Your book also tackles the "gay marriage" issue and more broadly homosexuality in general. Things are moving apace in the same-sex union movement with something written about it almost daily both in large, international media outlets and in small local papers. Is there an easy answer to be had for the layman who wants to understand the Church's position on homosexuality as something other than opposing two people "in love" because of antiquated misconceptions about same-sex attraction?
Unfortunately, I do not have a good answer, and neither does anyone else as far as I know. In my book, I mentioned the difficulty of presenting a coherent Orthodox argument mostly because it does not seem to exist. What we have had thus far, was a two-pronged approach to the problem: 1) the Scripture clearly speaks against homosexuality, and 2) homosexuality is unnatural. The problem with this approach is that the Scripture also says, for example, that it is an "abomination" to eat shrimp (Leviticus 11:10)--the same word that Leviticus 18:22 uses for a homosexual act of lying "with a male as with a woman." And as for the unnatural aspect of homosexuality, there are many things that heterosexual couples do--such as using their feeding orifices for sexual and/or emotional gratification (otherwise knows as kissing)--that this argument simply falls flat is many ways. One of the main reasons for my book was to spark some serious theological work that could help formulate a coherent and convincing Orthodox response to the very successful homosexual movement of our time. I believe that we owe this to our children.

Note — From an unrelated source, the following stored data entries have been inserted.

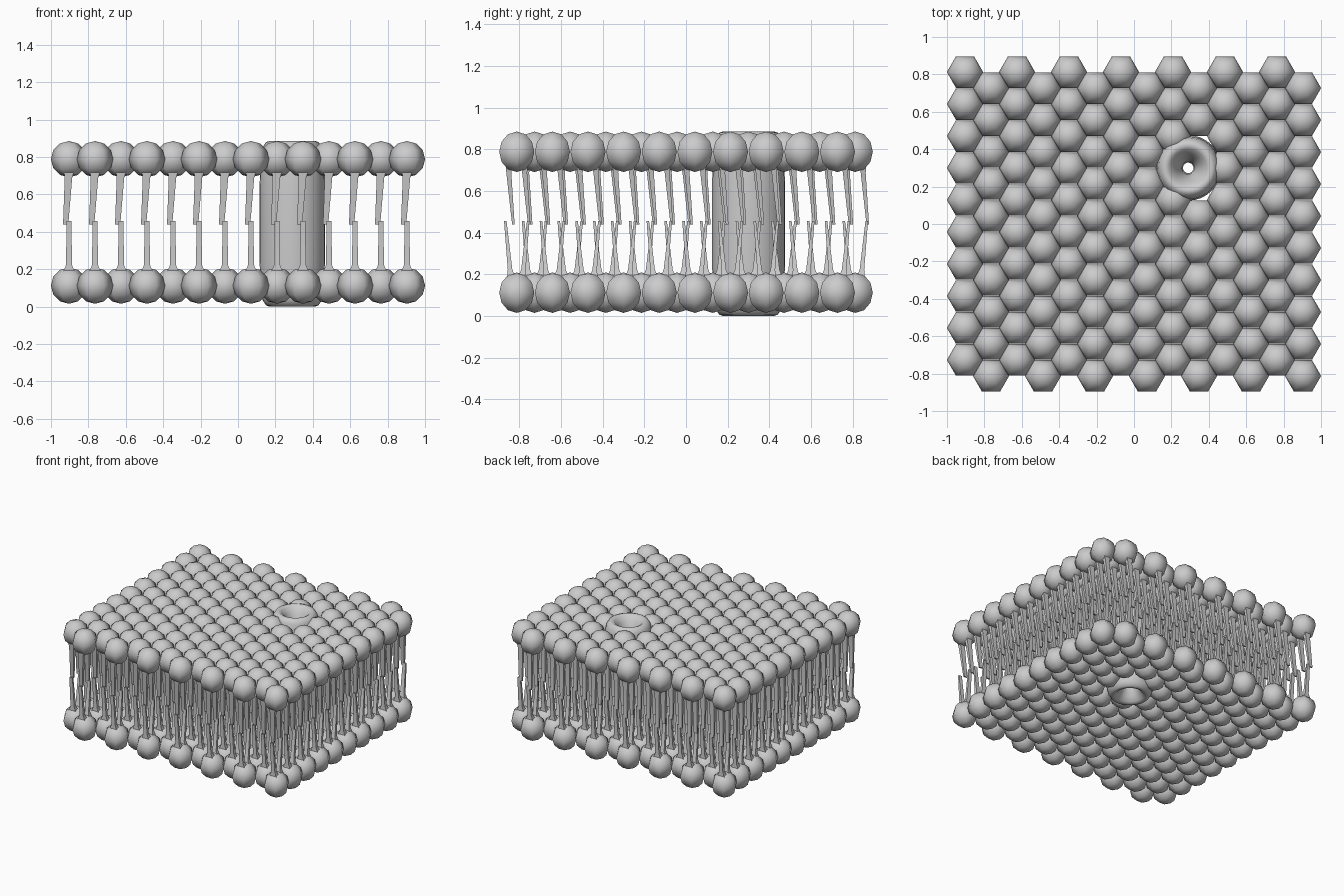
import bpy, bmesh
from math import sin, cos, pi, radians

if "Cube" in bpy.data.objects:
    bpy.data.objects.remove(bpy.data.objects["Cube"])


def lathe(bm, profile, segs, z0=0.0, closed=False):
    """Spin an (r, z) profile round z; r = 0 makes a pole."""
    rings = []
    for r, z in profile:
        n = 1 if r == 0 else segs
        rings.append([bm.verts.new((r * cos(2 * pi * i / segs),
                                    r * sin(2 * pi * i / segs), z0 + z))
                      for i in range(n)])
    pairs = list(zip(rings, rings[1:]))
    if closed:
        pairs.append((rings[-1], rings[0]))
    for a, b in pairs:
        for i in range(segs):
            j = (i + 1) % segs
            quad = [a[i % len(a)], a[j % len(a)], b[j % len(b)], b[i % len(b)]]
            bm.faces.new(list(dict.fromkeys(quad)))


def tail(bm, sections):
    """Square-section strand through (x, y, z, half x, half y) sections."""
    rings = [[bm.verts.new((x + sx * hx, y + sy * hy, z))
              for sx, sy in ((-1, -1), (1, -1), (1, 1), (-1, 1))]
             for x, y, z, hx, hy in sections]
    for a, b in zip(rings, rings[1:]):
        for i in range(4):
            j = (i + 1) % 4
            bm.faces.new((a[i], a[j], b[j], b[i]))
    bm.faces.new(rings[0][::-1])
    bm.faces.new(rings[-1])


def to_mesh(bm, name):
    bmesh.ops.recalc_face_normals(bm, faces=bm.faces)
    me = bpy.data.meshes.new(name)
    bm.to_mesh(me)
    bm.free()
    return me


def add(me, name, loc):
    ob = bpy.data.objects.new(name, me)
    ob.location = loc
    bpy.context.collection.objects.link(ob)
    return ob


def lipid(name, tails):
    """Six-sided round head with two strands."""
    bm = bmesh.new()
    R = 0.097
    lathe(bm, [(0 if k in (0, 6) else R * sin(pi * k / 6), -R * cos(pi * k / 6))
               for k in range(7)], 6)
    for t in tails:
        tail(bm, t)
    me = to_mesh(bm, name)
    me.shade_smooth()
    me.set_sharp_from_angle(angle=radians(70))
    return me


# Lower lipid: strands splay apart upwards
lower = lipid("lower_lipid", [
    [(0, s * 0.025, 0.065, 0.035, 0.022), (0, s * 0.032, 0.11, 0.016, 0.011),
     (0, s * 0.055, 0.345, 0.013, 0.006)] for s in (-1, 1)])

# Upper lipid: strands hang down with a slight lean
upper = lipid("upper_lipid", [
    [(0, s * 0.036, -0.06, 0.028, 0.018), (-0.003, s * 0.038, -0.10, 0.02, 0.012),
     (-0.018, s * 0.038 + 0.022, -0.35, 0.014, 0.006)] for s in (-1, 1)])

# Two staggered sheets, leaving three places free for the channel
CX, CY = 0.29, 0.30
PITCH, STEP, X0 = 0.171, 0.139, -0.9035
for c in range(14):
    for r in range(10):
        x = X0 + c * STEP
        y = 4.75 * PITCH - r * PITCH - (c % 2) * PITCH / 2
        if (x - CX) ** 2 + (y - CY) ** 2 < 0.14 ** 2:
            continue
        add(lower, "lower_lipid", (x, y, 0.112))
        add(upper, "upper_lipid", (x, y, 0.788))

# Channel: thick tube with dished mouths and a narrow bore
half = [(0.028, 0.20), (0.034, 0.29), (0.05, 0.35), (0.075, 0.40), (0.1, 0.432),
        (0.12, 0.443), (0.14, 0.437), (0.158, 0.41), (0.168, 0.36), (0.175, 0.2)]
bm = bmesh.new()
lathe(bm, half + [(r, -z) for r, z in reversed(half)], 32, closed=True)
channel = to_mesh(bm, "channel")
channel.shade_smooth()
add(channel, "channel", (CX, CY, 0.443))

I very much agree, Father. Thanks for your time in answering the above questions. I hope this book does indeed spark conversation on the topic amongst our clergy and the laity as well. While not an "easy" book because of the sensitive nature of the topic, I hope many parishes add this title to their bookstore offerings. We can't ignore the questions asked and assume they will answer themselves in the minds of the faithful or future generations of believers.